→ **Exercise**: Could you copy every line of the data that contains the word "cross"?

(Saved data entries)
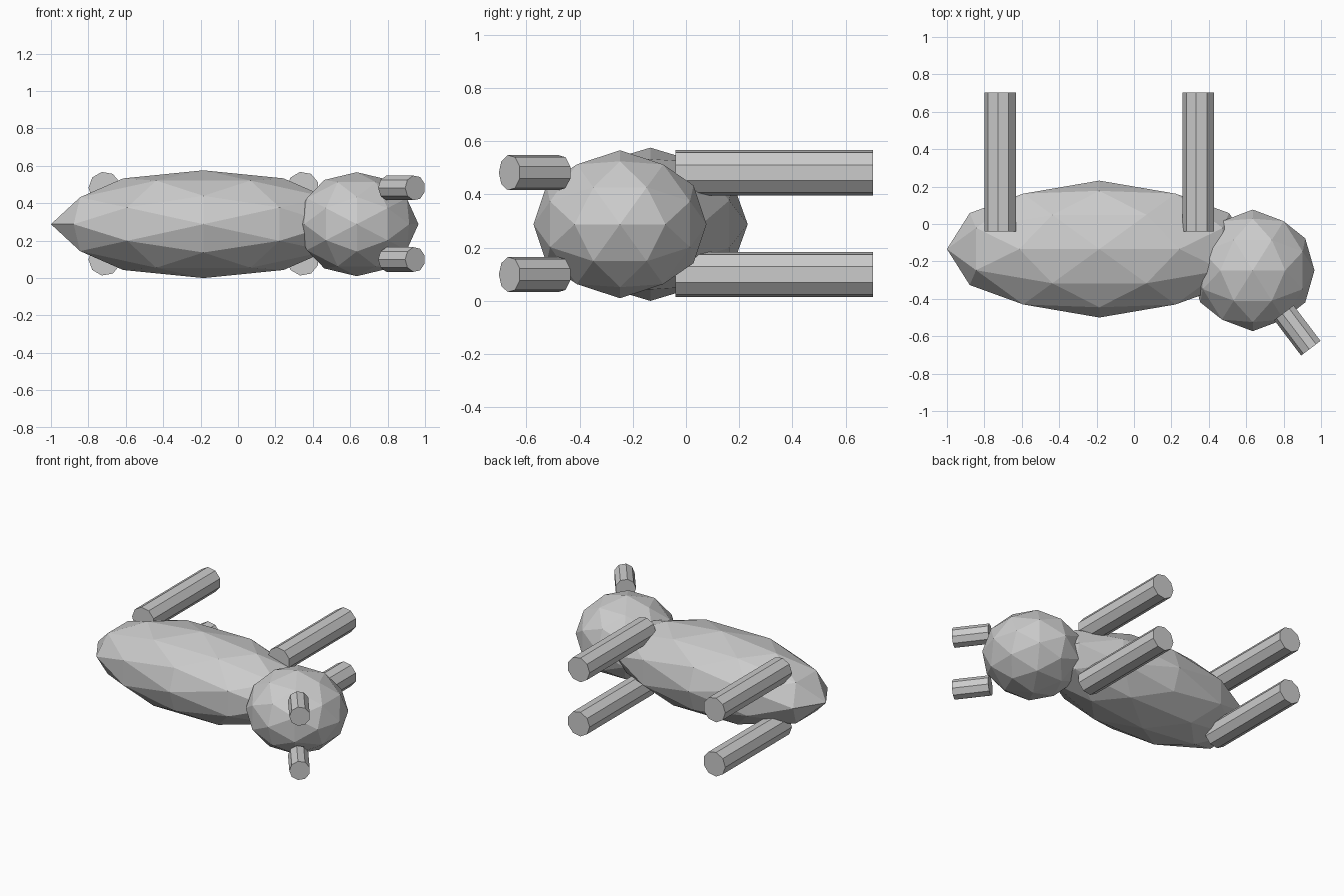
import bpy
import bmesh
from math import pi
from mathutils import Matrix, Vector

cube = bpy.data.objects.get("Cube")
if cube:
    bpy.data.objects.remove(cube)

grey = bpy.data.materials.new("plain grey")
grey.use_nodes = True
grey.diffuse_color = (0.6, 0.6, 0.6, 1)
grey.node_tree.nodes["Principled BSDF"].inputs["Base Color"].default_value = (0.6, 0.6, 0.6, 1)


def finish(name, bm):
    bmesh.ops.recalc_face_normals(bm, faces=bm.faces)
    mesh = bpy.data.meshes.new(name)
    bm.to_mesh(mesh)
    bm.free()
    mesh.materials.append(grey)
    obj = bpy.data.objects.new(name, mesh)
    bpy.context.collection.objects.link(obj)
    return obj


def faceted_ball(name, centre, radii):
    """Icosahedron with edges along the axes, split once and rounded, then stretched."""
    phi = (1 + 5 ** 0.5) / 2
    bm = bmesh.new()
    for s in (-1, 1):
        for t in (-phi, phi):
            for corner in ((0, t, s), (s, 0, t), (t, s, 0)):
                bm.verts.new(corner)
    bmesh.ops.convex_hull(bm, input=bm.verts[:])
    bmesh.ops.subdivide_edges(bm, edges=bm.edges[:], cuts=1, use_grid_fill=True)
    for v in bm.verts:
        v.co.normalize()
    obj = finish(name, bm)
    obj.location = centre
    obj.scale = radii
    return obj


def rod(name, start, end, radius):
    """Nine-sided rod lying level, with one ridge on its -x side."""
    start, end = Vector(start), Vector(end)
    along = (end - start).normalized()
    up = Vector((0, 0, 1))
    side = along.cross(up)
    if side.x > 0:
        side = -side
    bm = bmesh.new()
    bmesh.ops.create_cone(bm, cap_ends=True, segments=9, radius1=radius,
                          radius2=radius, depth=(end - start).length)
    # Turn the ridge to local +x before aligning the axes
    ridge = max(bm.verts, key=lambda v: v.co.y)
    turn = Vector((1, 0)).angle_signed(ridge.co.xy)
    bmesh.ops.rotate(bm, verts=bm.verts, matrix=Matrix.Rotation(turn, 3, 'Z'))
    axes = Matrix((side, along.cross(side), along)).transposed().to_4x4()
    bm.transform(Matrix.Translation((start + end) / 2) @ axes)
    return finish(name, bm)


# Body and head
faceted_ball("body", (-0.185, -0.134, 0.288), (0.815, 0.366, 0.288))
faceted_ball("head", (0.635, -0.248, 0.288), (0.33, 0.325, 0.278))

# Legs and horns, one set on each side
for label, z in (("left", 0.482), ("right", 0.099)):
    for part, x in (("hind", -0.713), ("front", 0.347)):
        rod(f"{label}_{part}_leg", (x, -0.04, z), (x, 0.703, z), 0.0866)
    rod(f"{label}_horn", (0.803, -0.473, z), (0.947, -0.663, z), 0.067)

→ **Response area**:
    side = along.cross(up)
    axes = Matrix((side, along.cross(side), along)).transposed().to_4x4()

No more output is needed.